Atheistteachers in the West are bringing up a younger generation in a spirit of hatredof their own society. Amid all the vituperation we forget that the defects ofcapitalism represent the basic flaws of human nature, allowed unlimited freedomtogether with the various human rights; we forget that under Communism (andCommunism is breathing down the neck of all moderate forms of socialism, whichare unstable) the identical flaws run riot in any person with the least degreeof authority; while everyone else under that system does indeed attain”equality”—the equality of destitute slaves. This eager fanning ofthe flames of hatred is becoming the mark of today’s free world. Indeed, thebroader the personal freedoms are, the higher the level of prosperity or evenof abundance—the more vehement, paradoxically, does this blind hatred become.The contemporary developed West thus demonstrates by its own example that humansalvation can be found neither in the profusion of material goods nor in merelymaking money.

Here again wewitness the single outcome of a worldwide process, with East and West yieldingthe same results, and once again for the same reason: Men have forgotten God.

With suchglobal events looming over us like mountains, nay, like entire mountain ranges,it may seem incongruous and inappropriate to recall that the primary key to ourbeing or non-being resides in each individual human heart, in the heart’spreference for specific good or evil. Yet this remains true even today, and itis, in fact, the most reliable key we have. The social theories that promisedso much have demonstrated their bankruptcy, leaving us at a dead end. The freepeople of the West could reasonably have been expected to realize that they arebeset by numerous freely nurtured falsehoods, and not to allow lies to befoisted upon them so easily. All attempts to find a way out of the plight oftoday’s world are fruitless unless we redirect our consciousness, inrepentance, to the Creator of all: without this, no exit will be illumined, andwe shall seek it in vain.

Our lifeconsists not in the pursuit of material success but in the quest for worthyspiritual growth. Our entire earthly existence is but a transitional stage inthe movement toward something higher, and we must not stumble and fall, normust we linger fruitlessly on one rung of the ladder. Material laws alone donot explain our life or give it direction. The laws of physics and physiologywill never reveal the indisputable manner in which the Creator constantly, dayin and day out, participates in the life of each of us, unfailingly granting usthe energy of existence; when this assistance leaves us, we die. And in thelife of our entire planet, the Divine Spirit surely moves with no less force:this we must grasp in our dark and terrible hour.

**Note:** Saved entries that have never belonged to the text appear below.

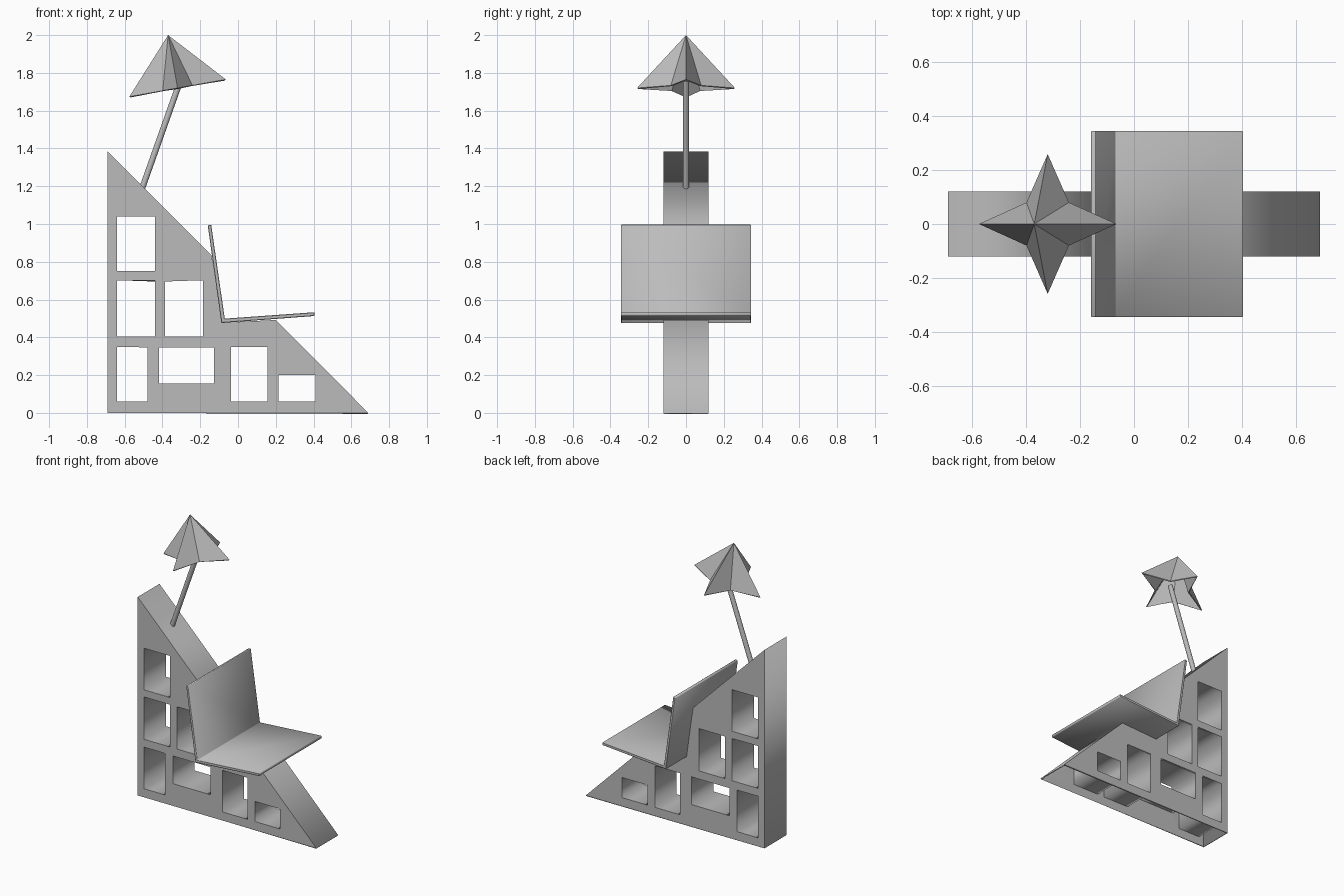
import bpy, bmesh
from math import cos, sin, pi
from mathutils import Vector, Matrix

cube = bpy.data.objects.get("Cube")
if cube:
    bpy.data.objects.remove(cube, do_unlink=True)

GREY = (0.5, 0.5, 0.5, 1)
mat = bpy.data.materials.new("plain grey")
mat.use_nodes = True
mat.diffuse_color = GREY
mat.node_tree.nodes["Principled BSDF"].inputs["Base Color"].default_value = GREY


def add_object(name, bm):
    bmesh.ops.recalc_face_normals(bm, faces=bm.faces)
    mesh = bpy.data.meshes.new(name)
    bm.to_mesh(mesh)
    bm.free()
    mesh.materials.append(mat)
    obj = bpy.data.objects.new(name, mesh)
    bpy.context.collection.objects.link(obj)
    return obj


def extruded(outlines, half_depth):
    """Bmesh of x-z outlines (first outer, rest holes) extruded along y."""
    curve = bpy.data.curves.new("outline", "CURVE")
    curve.dimensions = "2D"
    curve.fill_mode = "BOTH"
    curve.extrude = half_depth
    for points in outlines:
        spline = curve.splines.new("POLY")
        spline.points.add(len(points) - 1)
        for p, (x, z) in zip(spline.points, points):
            p.co = (x, z, 0, 1)
        spline.use_cyclic_u = True
    helper = bpy.data.objects.new("outline", curve)
    bm = bmesh.new()
    mesh = helper.to_mesh()
    bm.from_mesh(mesh)
    helper.to_mesh_clear()
    bpy.data.objects.remove(helper)
    bpy.data.curves.remove(curve)
    bm.transform(Matrix.Rotation(pi / 2, 4, "X"))
    bmesh.ops.remove_doubles(bm, verts=bm.verts, dist=0.0005)
    return bm


def thicken(obj, thickness):
    mod = obj.modifiers.new("wall", "SOLIDIFY")
    mod.thickness = thickness
    mod.offset = -1


# Wedge frame with box openings, hollow and open underneath
outer = [(-0.69, 0), (0.69, 0), (0.2, 0.492), (-0.08, 0.478),
         (-0.14, 0.835), (-0.69, 1.385)]
openings = [(-0.64, 0.75, -0.44, 1.04), (-0.64, 0.405, -0.44, 0.7),
            (-0.387, 0.405, -0.185, 0.7), (-0.64, 0.06, -0.478, 0.35),
            (-0.418, 0.155, -0.128, 0.35), (-0.037, 0.06, 0.157, 0.35),
            (0.215, 0.06, 0.41, 0.2)]
holes = [[(a, b), (a, d), (c, d), (c, b)] for a, b, c, d in openings]
bm = extruded([outer] + holes, 0.12)
bottom = [f for f in bm.faces if all(v.co.z < 0.001 for v in f.verts)]
bmesh.ops.delete(bm, geom=bottom, context="FACES")
thicken(add_object("wedge_frame", bm), 0.008)

# Seat and backrest as one bent panel
seat_profile = [(-0.16, 0.992), (-0.088, 0.476), (0.405, 0.513),
                (0.405, 0.533), (-0.07, 0.499), (-0.142, 0.997)]
seat = add_object("seat", extruded([seat_profile], 0.345))
bevel = seat.modifiers.new("soft_edges", "BEVEL")
bevel.width = 0.003
bevel.segments = 1

# Leaning lamp pole
start, end = Vector((-0.507, 0, 1.19)), Vector((-0.305, 0, 1.76))
axis = end - start
bm = bmesh.new()
bmesh.ops.create_cone(
    bm, cap_ends=True, segments=16, radius1=0.016, radius2=0.016,
    depth=axis.length,
    matrix=Matrix.Translation((start + end) / 2)
    @ axis.to_track_quat("Z", "Y").to_matrix().to_4x4())
pole = add_object("lamp_pole", bm)
bpy.context.view_layer.objects.active = pole
pole.select_set(True)
bpy.ops.object.shade_smooth_by_angle()

# Four pointed star shade, tilted and open below
base, tip = Vector((-0.32, 0, 1.72)), Vector((-0.37, 0, 2.0))
up = (tip - base).normalized()
side = Vector((0, 1, 0))
across = side.cross(up)
bm = bmesh.new()
apex = bm.verts.new(tip)
rim = []
for i in range(8):
    r = 0.113 if i % 2 else 0.259
    a = i * pi / 4
    rim.append(bm.verts.new(base + across * r * cos(a) + side * r * sin(a)))
for i in range(8):
    bm.faces.new((apex, rim[i], rim[(i + 1) % 8]))
thicken(add_object("star_shade", bm), 0.008)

To theill-considered hopes of the last two centuries, which have reduced us toinsignificance and brought us to the brink of nuclear and non-nuclear death, wecan propose only a determined quest for the warm hand of God, which we have sorashly and self-confidently spurned. Only in this way can our eyes be opened tothe errors of this unfortunate twentieth century and our bands be directed tosetting them right. There is nothing else to cling to in the landslide: thecombined vision of all the thinkers of the Enlightenment amounts to nothing.

Our fivecontinents are caught in a whirlwind. But it is during trials such as thesethat the highest gifts of the human spirit are manifested. If we perish andlose this world, the fault will be ours alone.

Re-printed from a commentary of John Whitehead,constitutional lawyer and founder of the Rutheford Institute. This commentary is available online atwww.rutherford.org

« Previous   1 2 ... 56 57 58 59 60 ... 94 95   Next »